Foreign exchange rates fluctuate on a minute by minute basis in response to demand and supply. Global currencies, just like goods (like gold or silver) and services, have their own markets. This means there is a certain amount of dollars the USA can make available for the European Union, and a certain amount of dollars the European Union (EU) wants from the USA.
The price at which this amount is determined is referred to as the nominal exchange rate. If the nominal exchange rate is high, EU demand for the US dollar drops, while the USA wants to make more of its currency available during this phase. An equitable exchange rate is achieved when the supply of US dollars meets the demand for it.
If the supply increases or the demand drops, this nominal exchange rate depreciates. The converse holds true when supply drops and demand increases.
Euro and dollar rates are determined largely owing to changes in the demand/supply pattern. These changes are influenced by:
- Speculation: Many people in the Forex market who buy and sell currencies to make money do so on the basis of what speculators say. Predicted outcomes on exchange rates have a huge outcome on the sale and purchase of dollars and Euros, which in turn leaves a mark on a currency’s appreciation or depreciation.
- Trading: The demand for the US dollar is largely dictated by the EU demand for American exports, while the supply of the US dollar is influenced by the American demand for EU imports. If there is decline in interest for buying American goods, demand plummets, and the dollar depreciates.
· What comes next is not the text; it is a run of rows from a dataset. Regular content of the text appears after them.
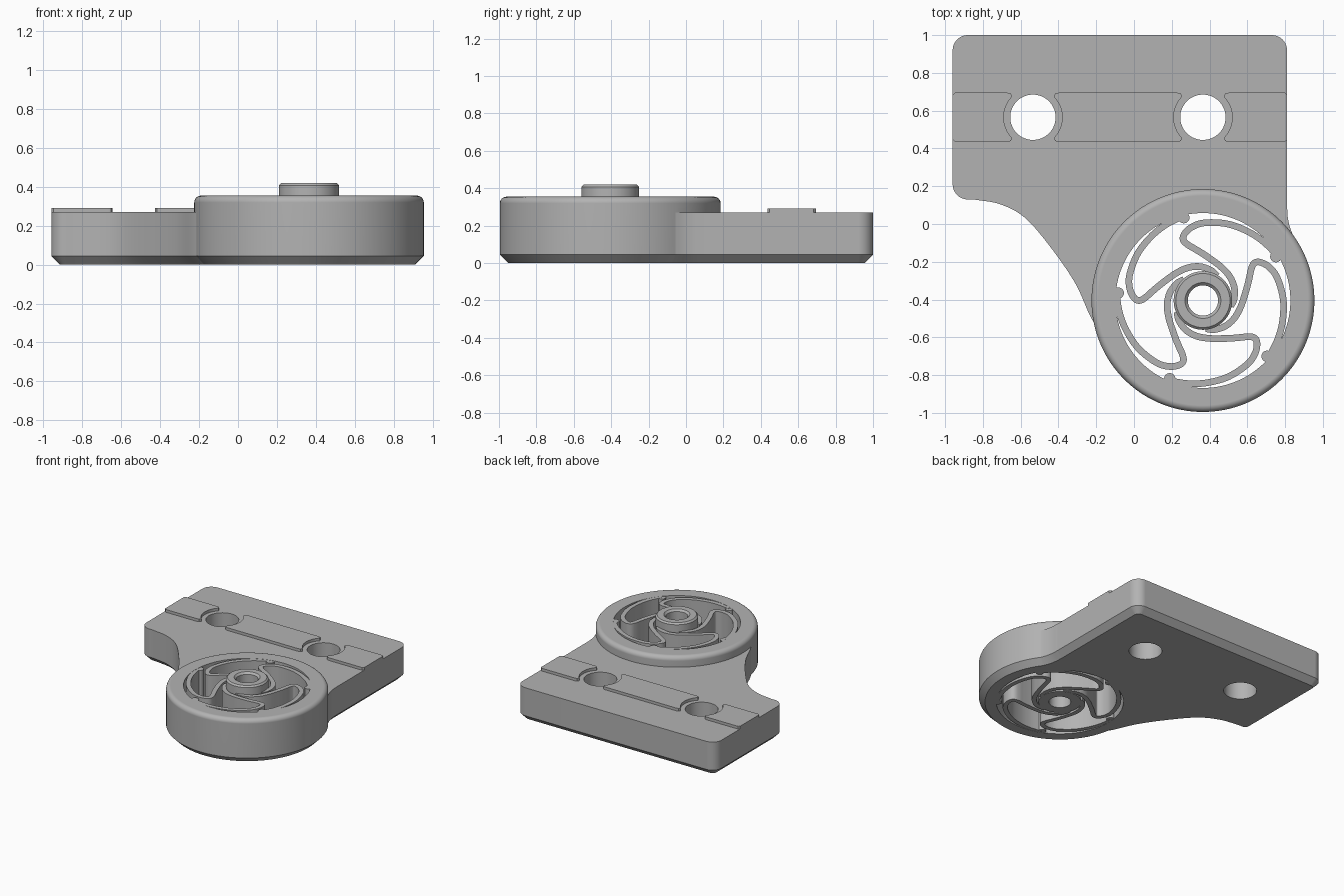
import bpy, bmesh
from math import sin, cos, pi, radians
from mathutils import Vector

if "Cube" in bpy.data.objects:
    bpy.data.objects.remove(bpy.data.objects["Cube"])

grey = bpy.data.materials.new("plain grey")
grey.use_nodes = True
grey.diffuse_color = (0.45, 0.45, 0.45, 1)
grey.node_tree.nodes["Principled BSDF"].inputs["Base Color"].default_value = (0.45, 0.45, 0.45, 1)

HUB = Vector((0.365, -0.405))
PLATE_TOP, RING_TOP, CHAMFER = 0.27, 0.355, 0.045
BORE = 0.463
HOLE_X, HOLE_Y = (-0.535, 0.365), 0.565


def polar(c, r, deg):
    return Vector((c[0] + r * cos(radians(deg)), c[1] + r * sin(radians(deg))))


def arc(c, r, a0, a1, n):
    return [polar(c, r, a0 + (a1 - a0) * i / n) for i in range(n + 1)]


def spline(pts, n=8):
    """Catmull-Rom curve through the given points."""
    p = [Vector(q) for q in pts]
    p = [2 * p[0] - p[1]] + p + [2 * p[-1] - p[-2]]
    out = []
    for i in range(1, len(p) - 2):
        a, b, c, d = p[i - 1:i + 3]
        for k in range(n):
            t = k / n
            out.append(0.5 * (2 * b + (c - a) * t + (2 * a - 5 * b + 4 * c - d) * t * t
                              + (3 * b - a - 3 * c + d) * t ** 3))
    return out + [p[-2]]


def inset(pts, d):
    """Move a counter-clockwise outline inwards by d."""
    out = []
    for i, p in enumerate(pts):
        e = (p - pts[i - 1]).normalized()
        f = (pts[(i + 1) % len(pts)] - p).normalized()
        m = Vector((-e.y - f.y, e.x + f.x)).normalized()
        out.append(p + m * d / max(0.5, m.dot(Vector((-e.y, e.x)))))
    return out


def finish(bm, name):
    bmesh.ops.recalc_face_normals(bm, faces=bm.faces)
    me = bpy.data.meshes.new(name)
    bm.to_mesh(me)
    bm.free()
    me.materials.append(grey)
    ob = bpy.data.objects.new(name, me)
    bpy.context.collection.objects.link(ob)
    return ob


def loft(name, layers):
    """Stack equal outlines, given as (points, z), into a solid."""
    bm = bmesh.new()
    rows = [[bm.verts.new((p.x, p.y, z)) for p in pts] for pts, z in layers]
    for lo, hi in zip(rows, rows[1:]):
        for i in range(len(lo)):
            bm.faces.new((lo[i - 1], lo[i], hi[i], hi[i - 1]))
    bm.faces.new(rows[0][::-1])
    bm.faces.new(rows[-1])
    return finish(bm, name)


def prism(name, pts, z0, z1):
    return loft(name, [(pts, z0), (pts, z1)])


def circle(c, r, n=96):
    return arc(c, r, 0, 360, n)[:-1]


def boolean(ob, other, op):
    m = ob.modifiers.new(op, 'BOOLEAN')
    m.operation, m.solver, m.object = op, 'EXACT', other
    bpy.context.view_layer.objects.active = ob
    bpy.ops.object.modifier_apply(modifier=m.name)
    bpy.data.objects.remove(other)


def smooth(ob):
    bpy.ops.object.select_all(action='DESELECT')
    ob.select_set(True)
    bpy.context.view_layer.objects.active = ob
    bpy.ops.object.shade_smooth_by_angle(angle=radians(30))
    m = ob.modifiers.new("even_normals", 'WEIGHTED_NORMAL')
    m.keep_sharp = True


# Mounting plate with curved shoulders running into the round housing
shoulder = spline([(-0.85, 0.13), (-0.71, 0.105), (-0.58, 0.035), (-0.447, -0.116),
                   (-0.315, -0.307), (-0.24, -0.47), (-0.21, -0.527)])
flank = spline([(0.89, -0.14), (0.86, -0.095), (0.83, -0.03), (0.815, 0.03), (0.81, 0.1)])
R = 0.08
outline = (arc((0.81 - R, 1 - R), R, 0, 90, 10) + arc((-0.96 + R, 1 - R), R, 90, 180, 10)
           + arc((-0.96 + R, 0.13 + R), R, 180, 270, 10) + shoulder + [HUB] + flank)
body = loft("mounting_body", [(inset(outline, CHAMFER), 0), (outline, CHAMFER), (outline, PLATE_TOP)])

# Round housing, chamfered below and rounded above
profile = [(0.59 - CHAMFER, 0), (0.59, CHAMFER)]
profile += [tuple(p) for p in arc((0.555, RING_TOP - 0.035), 0.035, 0, 90, 6)]
housing = loft("housing", [(circle(HUB, r, 128), z) for r, z in profile])
boolean(body, housing, 'UNION')

# Bore and bolt holes
boolean(body, prism("bore", circle(HUB, BORE, 128), -0.1, 0.5), 'DIFFERENCE')
for x in HOLE_X:
    boolean(body, prism("bolt_hole", circle((x, HOLE_Y), 0.12, 64), -0.1, 0.5), 'DIFFERENCE')
smooth(body)


# Raised rib in three pieces, hollowed around the bolt holes
def hollow_end(x, side):
    """Rib end next to a bolt hole, listed from bottom to top."""
    pts = [(0.135, -0.13), (0.118, -0.126)]
    pts += [tuple(p) for p in arc((0, 0), 0.155, -45, 45, 16)]
    pts += [(0.118, 0.126), (0.135, 0.13)]
    return [Vector((x + side * px, HOLE_Y + py)) for px, py in pts]


def square_end(x, side):
    return [Vector((x - side * i, HOLE_Y + y)) for i, y in
            ((0.012, -0.13), (0, -0.118), (0, 0.118), (0.012, 0.13))]


ribs = {"right_rib": (square_end(-0.96, -1), hollow_end(HOLE_X[0], -1)),
        "middle_rib": (hollow_end(HOLE_X[0], 1), hollow_end(HOLE_X[1], -1)),
        "left_rib": (hollow_end(HOLE_X[1], 1), square_end(0.81, 1))}
for name, (a, b) in ribs.items():
    smooth(prism(name, b + a[::-1], PLATE_TOP - 0.01, 0.292))

# Five folded spring arms between housing and hub: (degrees past root, radius)
ARM = [(-1, 0.46), (12, 0.446), (25, 0.435), (40, 0.425), (56, 0.411), (66, 0.392),
       (73, 0.363), (75, 0.335), (72, 0.305), (66, 0.277), (58, 0.25), (48, 0.226),
       (30, 0.203), (10, 0.191), (-10, 0.18), (-30, 0.165), (-45, 0.15)]
for k in range(5):
    root = 33 + 72 * k
    path = spline([polar(HUB, r, root + d) for d, r in ARM], 6)
    left, right = [], []
    for i, p in enumerate(path):
        t = (path[min(i + 1, len(path) - 1)] - path[max(i - 1, 0)]).normalized()
        n = Vector((-t.y, t.x)) * 0.0175
        left.append(p + n)
        right.append(p - n)
    smooth(prism(f"spring_arm_{k + 1}", right + left[::-1], 0.001, RING_TOP - 0.001))
    smooth(prism(f"arm_root_{k + 1}", circle(polar(HUB, 0.45, root - 2), 0.03, 24),
                 0.002, RING_TOP - 0.002))

# Hollow hub standing above the arms
hub = loft("hub", [(circle(HUB, r), z) for r, z in ((0.155, 0), (0.155, 0.408), (0.143, 0.42))])
hub_hole = loft("hub_hole", [(circle(HUB, r), z) for r, z in
                             ((0.08, -0.1), (0.08, 0.405), (0.105, 0.43))])
boolean(hub, hub_hole, 'DIFFERENCE')
smooth(hub)
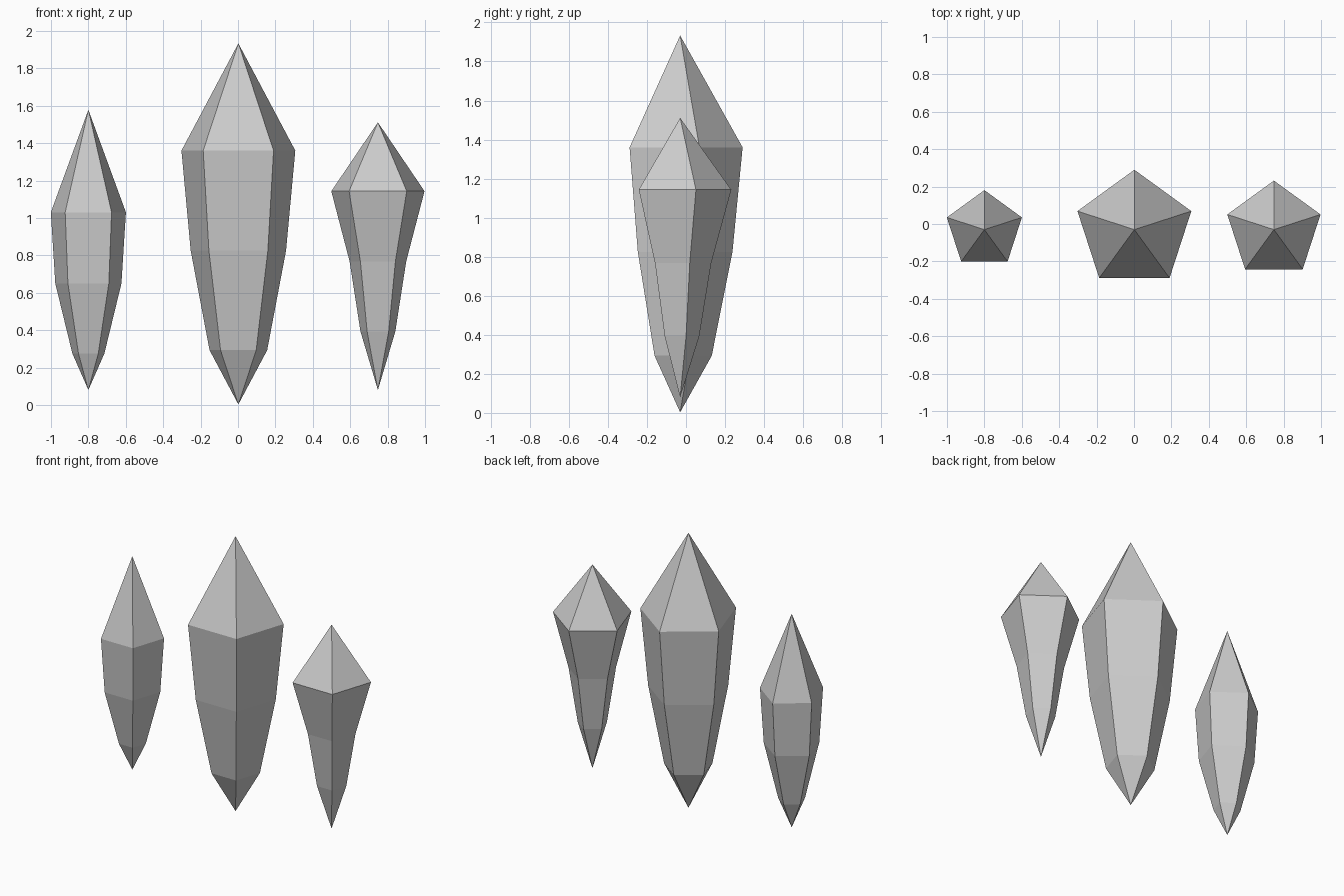
import bpy, bmesh
from math import sin, cos, tau

if "Cube" in bpy.data.objects:
    bpy.data.objects.remove(bpy.data.objects["Cube"])

SIDES = 5
Y = -0.03  # shared axis of the crystals; one corner points to the back


def crystal(name, x, bottom, rings, top):
    """Faceted shard: bottom point, pentagon rings (radius, z), top point."""
    bm = bmesh.new()
    loops = [[bm.verts.new((r * sin(-tau * i / SIDES), r * cos(tau * i / SIDES), z))
              for i in range(SIDES)] for r, z in rings]
    low = bm.verts.new((0, 0, bottom))
    high = bm.verts.new((0, 0, top))
    for i in range(SIDES):
        j = (i + 1) % SIDES
        bm.faces.new((low, loops[0][j], loops[0][i]))
        for a, b in zip(loops, loops[1:]):
            bm.faces.new((a[i], a[j], b[j], b[i]))
        bm.faces.new((loops[-1][i], loops[-1][j], high))
    bmesh.ops.recalc_face_normals(bm, faces=bm.faces)
    mesh = bpy.data.meshes.new(name)
    bm.to_mesh(mesh)
    bm.free()
    obj = bpy.data.objects.new(name, mesh)
    obj.location = (x, Y, 0)
    bpy.context.collection.objects.link(obj)


# Tall middle shard and its two smaller neighbours
crystal("center_crystal", 0.002, 0.003, [(0.162, 0.293), (0.268, 0.825), (0.32, 1.36)], 1.933)
crystal("left_crystal", -0.80, 0.08, [(0.09, 0.275), (0.186, 0.65), (0.211, 1.03)], 1.578)
crystal("right_crystal", 0.748, 0.08, [(0.098, 0.393), (0.159, 0.767), (0.262, 1.143)], 1.511)
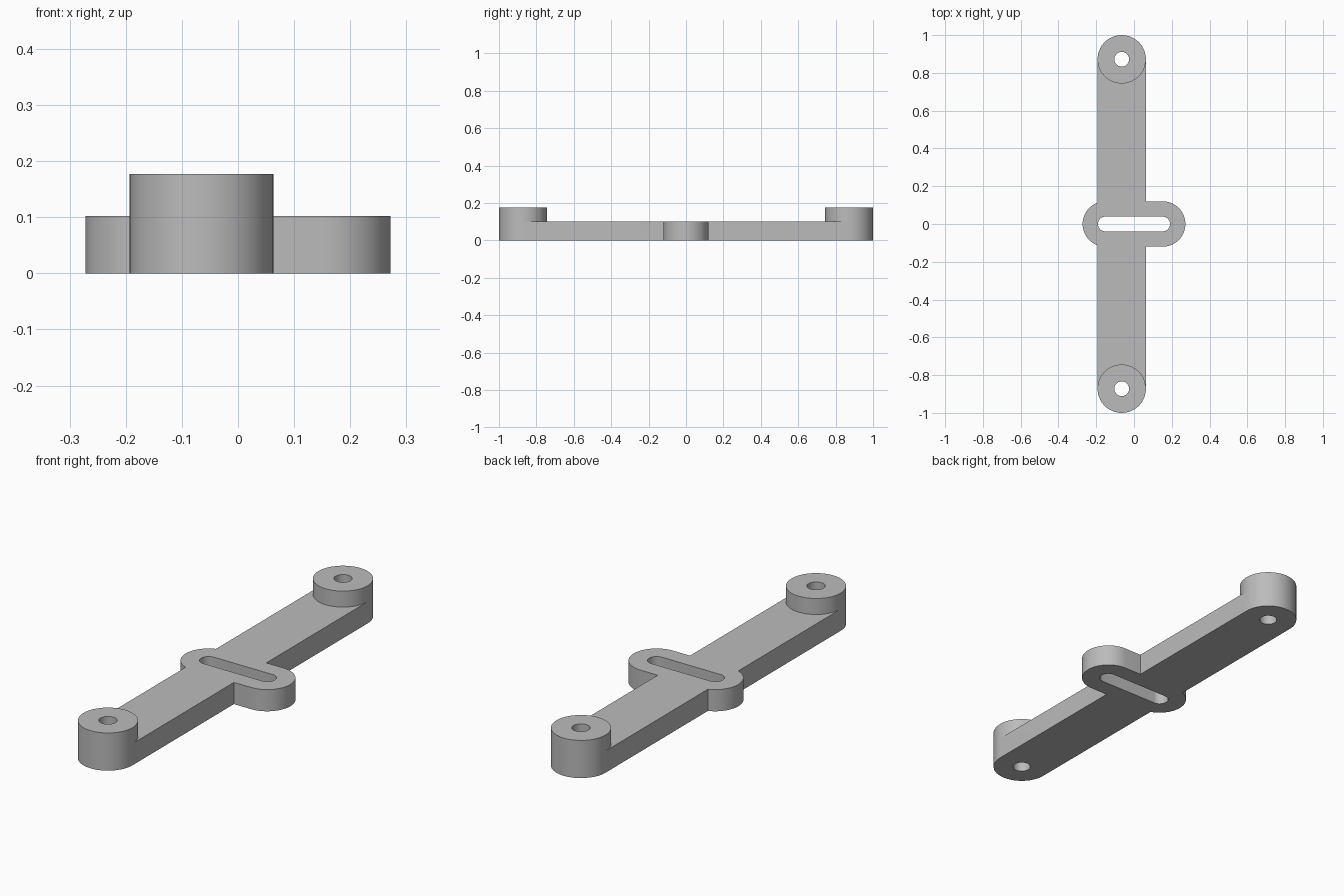
import bpy, bmesh, math

cube = bpy.data.objects.get("Cube")
if cube:
    bpy.data.objects.remove(cube, do_unlink=True)

grey = bpy.data.materials.new("plain grey")
grey.use_nodes = True
COLOUR = (0.5, 0.5, 0.5, 1)
grey.diffuse_color = COLOUR
grey.node_tree.nodes["Principled BSDF"].inputs["Base Color"].default_value = COLOUR

ARM_X, ARM_R, BOSS_Y = -0.065, 0.128, 0.872
PLATE_TOP, BOSS_TOP = 0.102, 0.177
SLOT_HALF = 0.152
SEGS = 32  # segments per half circle


def stadium(name, centre, half, radius, z0, z1, along_y=False):
    """Extruded round-ended bar; half = 0 gives a cylinder."""
    bm = bmesh.new()
    ring = []
    for end in (1, -1):
        for i in range(SEGS + 1):
            a = math.pi * (i / SEGS - 0.5) + (0 if end > 0 else math.pi)
            u, v = end * half + radius * math.cos(a), radius * math.sin(a)
            if along_y:
                u, v = -v, u
            ring.append(bm.verts.new((centre[0] + u, centre[1] + v, z0)))
    base = bm.faces.new(ring)
    top = bmesh.ops.extrude_face_region(bm, geom=[base])["geom"]
    bmesh.ops.translate(bm, vec=(0, 0, z1 - z0),
                        verts=[g for g in top if isinstance(g, bmesh.types.BMVert)])
    bmesh.ops.remove_doubles(bm, verts=bm.verts, dist=1e-5)
    bmesh.ops.recalc_face_normals(bm, faces=bm.faces)
    mesh = bpy.data.meshes.new(name)
    bm.to_mesh(mesh)
    bm.free()
    mesh.materials.append(grey)
    obj = bpy.data.objects.new(name, mesh)
    bpy.context.collection.objects.link(obj)
    return obj


def combine(target, tool, operation):
    """Apply a boolean and discard the tool."""
    mod = target.modifiers.new(operation.title(), "BOOLEAN")
    mod.operation, mod.solver, mod.object = operation, "EXACT", tool
    bpy.context.view_layer.objects.active = target
    bpy.ops.object.modifier_apply(modifier=mod.name)
    bpy.data.objects.remove(tool, do_unlink=True)


# Long arm with the slotted cross plate
bracket = stadium("bracket_arm", (ARM_X, 0), BOSS_Y, ARM_R, 0, PLATE_TOP, True)
combine(bracket, stadium("slot_plate", (0, 0), SLOT_HALF, 0.12, 0, PLATE_TOP), "UNION")
combine(bracket, stadium("slot_cutter", (0, 0), SLOT_HALF, 0.039, -0.1, 0.3), "DIFFERENCE")

# Raised round bosses with screw holes at both ends
for y in (-BOSS_Y, BOSS_Y):
    combine(bracket, stadium("boss", (ARM_X, y), 0, ARM_R, 0, BOSS_TOP, True), "UNION")
    combine(bracket, stadium("hole_cutter", (ARM_X, y), 0, 0.039, -0.1, 0.3), "DIFFERENCE")

# Smooth round walls, sharp rims
bpy.ops.object.select_all(action="DESELECT")
bracket.select_set(True)
bpy.context.view_layer.objects.active = bracket
bpy.ops.object.shade_smooth_by_angle(angle=math.radians(30))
Euro and US dollar exchange rates are also determined on factors such as a country’s debt and/or economic situation and the interest rates of the central bank. The sum of all the above mentioned factors determines currency prices at any given time.